IF you are storing petrol after last week’s panic, make sure it is legal.
Suffolk Trading Standards and Fire Service have jointly clarified the regulations for storing petrol at home. They say it can be kept in a domestic garage or outbuilding, but there are restrictions on the amount that can be stored.
The only permitted combinations of two approved containers are one suitable 10 litre metal container and one five litre approved plastic container (totalling 15 litres), or two five litre approved plastic containers (only 10 litres can be kept if plastic containers are used)
The containers used must be robust, marked with their contents and have tight fitting lids to prevent leakage of liquid or vapour. Plastic ones must comply with petroleum spirit container regulations.
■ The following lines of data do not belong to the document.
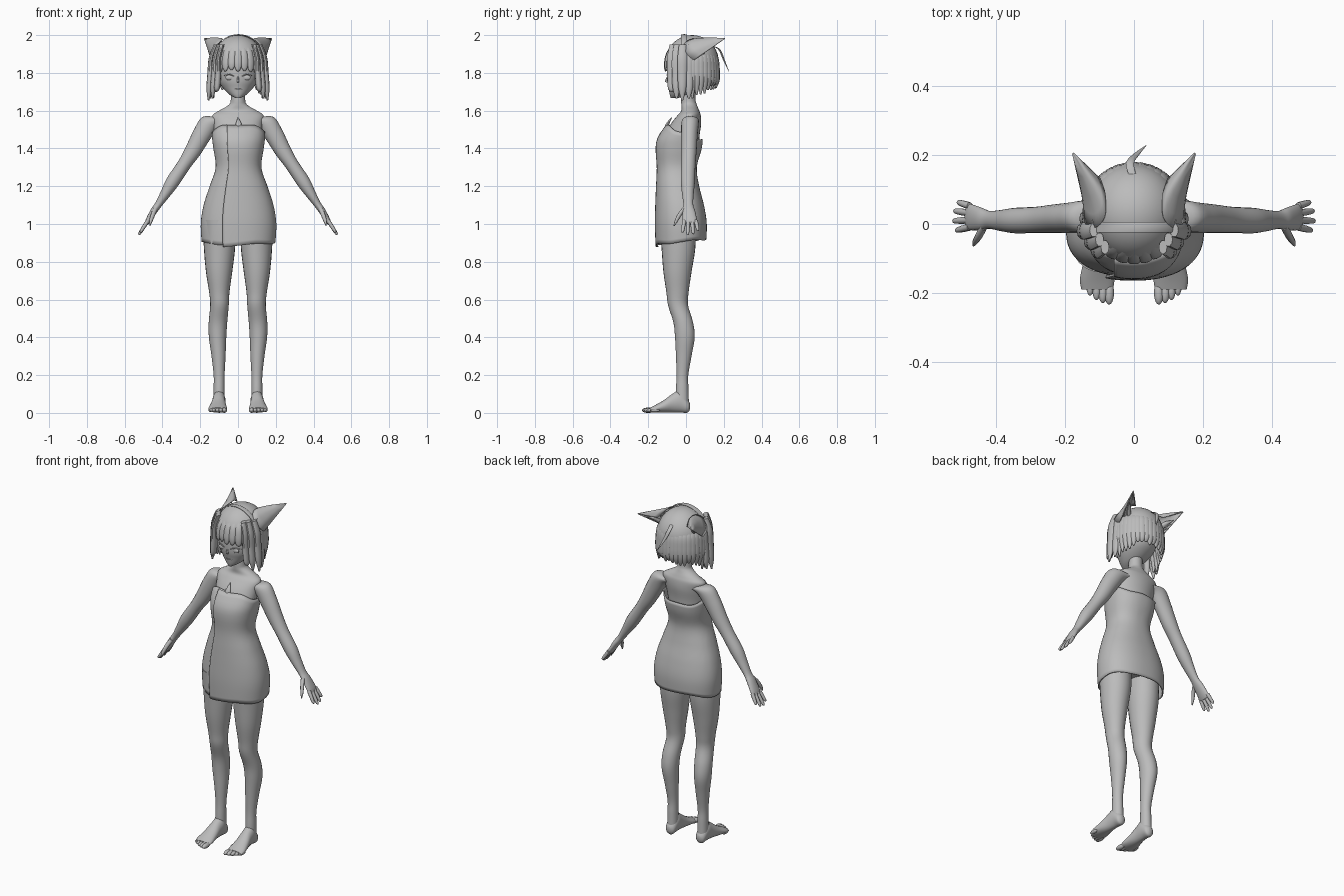
import bpy, bmesh, math, random
from mathutils import Vector

random.seed(4)
if "Cube" in bpy.data.objects:
    bpy.data.objects.remove(bpy.data.objects["Cube"])

grey = bpy.data.materials.new("plain grey")
grey.use_nodes = True
grey.diffuse_color = (0.5, 0.5, 0.5, 1)
grey.node_tree.nodes["Principled BSDF"].inputs["Base Color"].default_value = (0.5, 0.5, 0.5, 1)
X, Y, Z = Vector((1, 0, 0)), Vector((0, 1, 0)), Vector((0, 0, 1))


def finish(name, bm, thick=0, angle=50):
    bmesh.ops.recalc_face_normals(bm, faces=bm.faces)
    me = bpy.data.meshes.new(name)
    bm.to_mesh(me)
    bm.free()
    me.materials.append(grey)
    ob = bpy.data.objects.new(name, me)
    bpy.context.collection.objects.link(ob)
    if thick:
        mod = ob.modifiers.new("thickness", 'SOLIDIFY')
        mod.thickness, mod.offset = thick, 0
    bpy.ops.object.select_all(action='DESELECT')
    ob.select_set(True)
    bpy.context.view_layer.objects.active = ob
    bpy.ops.object.shade_smooth_by_angle(angle=math.radians(angle))
    return ob


def smooth(rows, t):
    """Smooth interpolation through rows at parameter t."""
    i = max(0, min(int(t), len(rows) - 2))
    f = t - i
    a, b, c, d = (rows[max(0, min(i + k, len(rows) - 1))] for k in (-1, 0, 1, 2))
    return [q + f * (r - p + f * (2 * p - 5 * q + 4 * r - s + f * (3 * (q - r) + s - p))) / 2
            for p, q, r, s in zip(a, b, c, d)]


def loft(name, rows, u, v, n=20, steps=5, side=1):
    """Tube through rows of (x, y, z, radius along u, radius along v)."""
    bm = bmesh.new()
    rings = []
    for k in range((len(rows) - 1) * steps + 1):
        x, y, z, ru, rv = smooth(rows, k / steps)
        ring = []
        for j in range(n):
            a = 2 * math.pi * j / n
            p = Vector((x, y, z)) + u * (ru * math.cos(a)) + v * (rv * math.sin(a))
            ring.append(bm.verts.new((p.x * side, p.y, p.z)))
        rings.append(ring)
    for r, s in zip(rings, rings[1:]):
        for j in range(n):
            bm.faces.new((r[j], r[j - 1], s[j - 1], s[j]))
    bm.faces.new(rings[0])
    bm.faces.new(rings[-1])
    return finish(name, bm)


def ball(name, centre, size, side=1, keep_above=None):
    bm = bmesh.new()
    bmesh.ops.create_uvsphere(bm, u_segments=32, v_segments=20, radius=1)
    for w in bm.verts:
        w.co = Vector((side * (centre[0] + w.co.x * size[0]),
                       centre[1] + w.co.y * size[1], centre[2] + w.co.z * size[2]))
    if keep_above:
        bmesh.ops.bisect_plane(bm, geom=bm.verts[:] + bm.edges[:] + bm.faces[:],
                               plane_co=(0, 0, keep_above), plane_no=Z, clear_inner=True)
    return finish(name, bm)


def upright(rows):
    """Rows of (z, half width, front y, back y) as loft rows."""
    return [(0, (f + b) / 2, z, w, (b - f) / 2) for z, w, f, b in rows]


# Torso, neck and head
loft("torso", upright([(.98, .15, -.12, .07), (1.1, .15, -.12, .06), (1.3, .1, -.12, .04),
     (1.4, .115, -.125, .065), (1.47, .125, -.11, .072), (1.53, .13, -.08, .08),
     (1.575, .135, -.045, .078), (1.6, .1, -.025, .07), (1.63, .05, -.025, .058),
     (1.66, .038, -.025, .05), (1.74, .04, -.02, .05)]), X, Y, 32)
loft("head", upright([(1.666, .012, -.08, -.045), (1.685, .045, -.086, .02),
     (1.72, .08, -.092, .08), (1.76, .104, -.1, .12), (1.82, .113, -.1, .14),
     (1.88, .112, -.095, .15), (1.94, .08, -.06, .12), (1.98, .03, 0, .06)]), X, Y, 32)
loft("nose", [(0, -.095, 1.785, .003, .004), (0, -.104, 1.757, .006, .008),
              (0, -.098, 1.748, .004, .004)], X, Y, 10)
loft("mouth", [(-.02, -.087, 1.713, .001, .001), (0, -.094, 1.715, .003, .003),
               (.02, -.087, 1.713, .001, .001)], Y, Z, 8)

# Towel, a wrapped sheet whose loose edge overlaps at the front
wrap = [(.88, .19, -.15, .1), (1.0, .197, -.154, .105), (1.1, .182, -.152, .09),
        (1.2, .15, -.148, .065), (1.3, .118, -.144, .052), (1.4, .13, -.15, .078),
        (1.46, .137, -.138, .084), (1.54, .135, -.085, .084)]


def wrap_at(z):
    t = 0
    while t < len(wrap) - 1 and smooth(wrap, t)[0] < z:
        t += .02
    return smooth(wrap, t)


bm = bmesh.new()
cols, levels = 80, 28
grid = []
for i in range(cols + 1):
    t = i / cols
    a = math.radians(-111 + 376 * t)
    c, s = math.cos(a), math.sin(a)
    top = 1.485 - .04 * s + .004 * math.sin(5 * a)
    low = .905 + .014 * s + .004 * math.sin(4 * a) - .01 * max(0, 1 - 8 * t)
    col = []
    for k in range(levels + 1):
        z = low + (top - low) * k / levels
        _, w, f, b = wrap_at(z)
        off = .012 * (1 - t)
        px = math.copysign(abs(c) ** .88, c) * (w - .006 + off)
        py = (f + b) / 2 + math.copysign(abs(s) ** .88, s) * ((b - f) / 2 - .004 + off)
        col.append(bm.verts.new((px, py, z)))
    grid.append(col)
for p, q in zip(grid, grid[1:]):
    for k in range(levels):
        bm.faces.new((p[k], q[k], q[k + 1], p[k + 1]))
finish("towel", bm, .007)
loft("towel_tuck", [(0, -.105, 1.51, .02, .01), (.003, -.095, 1.535, .014, .009),
                    (0, -.075, 1.565, .001, .002)], X, Y, 10)

for side, label in ((1, "left"), (-1, "right")):
    # Leg and foot
    loft(label + "_leg", [(.1, -.045, 1.02, .085, .095), (.098, -.04, .88, .083, .09),
         (.1, -.045, .75, .07, .075), (.099, -.045, .64, .054, .059),
         (.098, -.042, .57, .049, .053), (.106, -.015, .48, .049, .052),
         (.108, -.006, .4, .046, .052), (.103, -.012, .3, .037, .041),
         (.1, -.019, .2, .029, .031), (.1, -.02, .13, .029, .033), (.1, -.02, .06, .03, .035)],
         X, Y, 24, side=side)
    loft(label + "_foot", [(.1, .021, .035, .012, .015), (.1, .008, .036, .028, .035),
         (.1, -.03, .06, .034, .058), (.102, -.07, .052, .036, .05),
         (.105, -.115, .035, .043, .034), (.107, -.16, .022, .05, .021),
         (.107, -.19, .015, .046, .013)], X, Z, 20, side=side)
    for k in range(5):
        ball(f"{label}_toe_{k + 1}", (.072 + .0185 * k, -.2 + .0022 * k * k, .014),
             (.014 - .001 * k, .034 - .002 * k, .014 - .001 * k), side)

    # Arm, palm, fingers and thumb
    across, along = Vector((.84, 0, .54)), Vector((.54, 0, -.84))
    loft(label + "_arm", [(.09, .025, 1.55, .03, .04), (.145, .022, 1.54, .05, .046),
         (.19, .018, 1.475, .05, .044), (.24, .015, 1.385, .043, .041),
         (.285, .012, 1.315, .036, .038), (.345, .01, 1.225, .036, .037),
         (.385, .01, 1.16, .027, .031), (.42, .012, 1.105, .019, .026),
         (.445, .015, 1.07, .018, .033), (.475, .02, 1.02, .014, .038),
         (.485, .02, 1.0, .009, .034)], across, Y, 20, side=side)
    for k, length in enumerate((.075, .09, .085, .065)):
        start = Vector((.477, -.009 + .0205 * k, 1.018))
        spread = along + Y * (.1 * (k - 1.3))
        rows = [(*(start + spread * (length * d)), r, r)
                for d, r in ((0, .0105), (.5, .01), (.9, .0075), (1, .002))]
        loft(f"{label}_finger_{k + 1}", rows, across, Y, 10, 4, side)
    loft(label + "_thumb", [(.435, -.005, 1.085, .012, .014), (.45, -.033, 1.05, .012, .012),
         (.462, -.052, 1.015, .009, .009), (.467, -.063, .99, .002, .003)],
         across, Y, 10, side=side)

    # Ear, a folded cone open to the rear
    bm = bmesh.new()
    tip = Vector((.178, .207, 1.982))
    base = [(.14, .04, 1.865), (.142, .005, 1.9), (.115, -.012, 1.945),
            (.085, .02, 1.975), (.083, .08, 1.978), (.098, .13, 1.95)]
    rings = []
    for d in (0, .25, .5, .75, .99):
        ring = []
        for k in range(21):
            p = Vector(smooth(base, k / 4)).lerp(tip, d)
            p += Vector((-.02, -.02, .004)) * math.sin(math.pi * d) * math.sin(math.pi * k / 20)
            ring.append(bm.verts.new((p.x * side, p.y, p.z)))
        rings.append(ring)
    for r, s in zip(rings, rings[1:]):
        for k in range(20):
            bm.faces.new((r[k], r[k + 1], s[k + 1], s[k]))
    finish(label + "_ear", bm, .005)
    for k in range(3):
        loft(f"{label}_ear_tuft_{k + 1}", [(.11, .03 + .03 * k, 1.91, .016, .016),
             (.135, .07 + .025 * k, 1.915 + .01 * k, .012, .01),
             (.155, .11 + .02 * k, 1.915 + .015 * k, .001, .001)], X, Z, 8, side=side)

    # Eye with its lash
    ball(label + "_eye", (.045, -.088, 1.775), (.022, .008, .014), side)
    loft(label + "_lash", [(.02, -.098, 1.782, .002, .002), (.045, -.097, 1.792, .004, .003),
         (.075, -.076, 1.786, .002, .002)], Y, Z, 8, side=side)

    # Front side locks, flaring outwards
    for k, (x, y, low) in enumerate(((.105, -.075, 1.7), (.125, -.05, 1.665),
                                     (.146, -.02, 1.655), (.138, .015, 1.665))):
        loft(f"{label}_side_lock_{k + 1}", [(x * .8, y * .9, 1.95, .012, .02),
             (x * .97, y, 1.88, .013, .026), (x, y, 1.8, .016, .026),
             (x + .006, y, 1.72, .015, .022), (x + .01, y, low, .004, .005)],
             X, Y, 10, side=side)

# Hair cap, hair band and the locks around the back
ball("hair_cap", (0, .032, 1.856), (.137, .142, .144), keep_above=1.835)
loft("hair_band", [(.142 * math.cos(a), -.01, 1.856 + .146 * math.sin(a), .004, .016)
     for a in (math.pi * k / 12 for k in range(13))], Vector((.7, 0, .7)), Y, 10, 3)
for k in range(21):
    a = math.radians(-8 + 196 * k / 20)
    out, tan = Vector((math.cos(a), math.sin(a), 0)), Vector((-math.sin(a), math.cos(a), 0))
    low = 1.675 + .055 * max(0, math.sin(a)) + random.uniform(-.015, .015)
    rows = []
    for d, z, wide, thick in ((.62, 1.95, .016, .01), (.93, 1.89, .025, .016), (1.0, 1.82, .027, .018),
                              (1.01, 1.76, .022, .016), (.99, low, .004, .004)):
        rows.append((out.x * .132 * d, .03 + out.y * .132 * d, z, wide, thick))
    loft(f"back_lock_{k + 1}", rows, tan, out, 10)

# Fringe
for k in range(9):
    a = math.radians(-90 + 14.5 * (k - 4))
    out, tan = Vector((math.cos(a), math.sin(a), 0)), Vector((-math.sin(a), math.cos(a), 0))
    low = 1.815 - .006 * abs(k - 4) + random.uniform(-.008, .008)
    rows = [(out.x * r, .03 + out.y * r, z, w, h) for r, z, w, h in (
        (.09, 1.955, .015, .008), (.122, 1.91, .02, .011), (.136, 1.86, .021, .01),
        (.139, low + .015, .015, .007), (.138, low, .004, .003))]
    loft(f"fringe_lock_{k + 1}", rows, tan, out, 10)
loft("stray_lock", [(0, .13, 1.945, .01, .006), (-.012, .175, 1.925, .012, .006),
     (.005, .2, 1.87, .009, .005), (.035, .228, 1.805, .001, .001)], X, Y, 10)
They must also be stored securely – ideally they should be locked up and kept away from any combustible material. Under no circumstances should petrol be stored inside the home.
Councillor Colin Spence, Suffolk County Council’s portfolio holder for public protection said: “We strongly advise against the bulk buying and storage of petrol. It is an incredibly dangerous substance.
“Petrol vapour is invisible and leakages can travel significant distances to find a source of ignition. We are advising people to conserve current fuel stocks by avoiding unnecessary journeys.”
Petrol vapour is also heavier than air so even a small amount can form an explosively flammable ‘puddle’ over a large area.
There are no restrictions on storing diesel because it does not easily ignite but the council suggests sticking to the rules for petrol to reduce the risk of fumes and of pollution from leaks.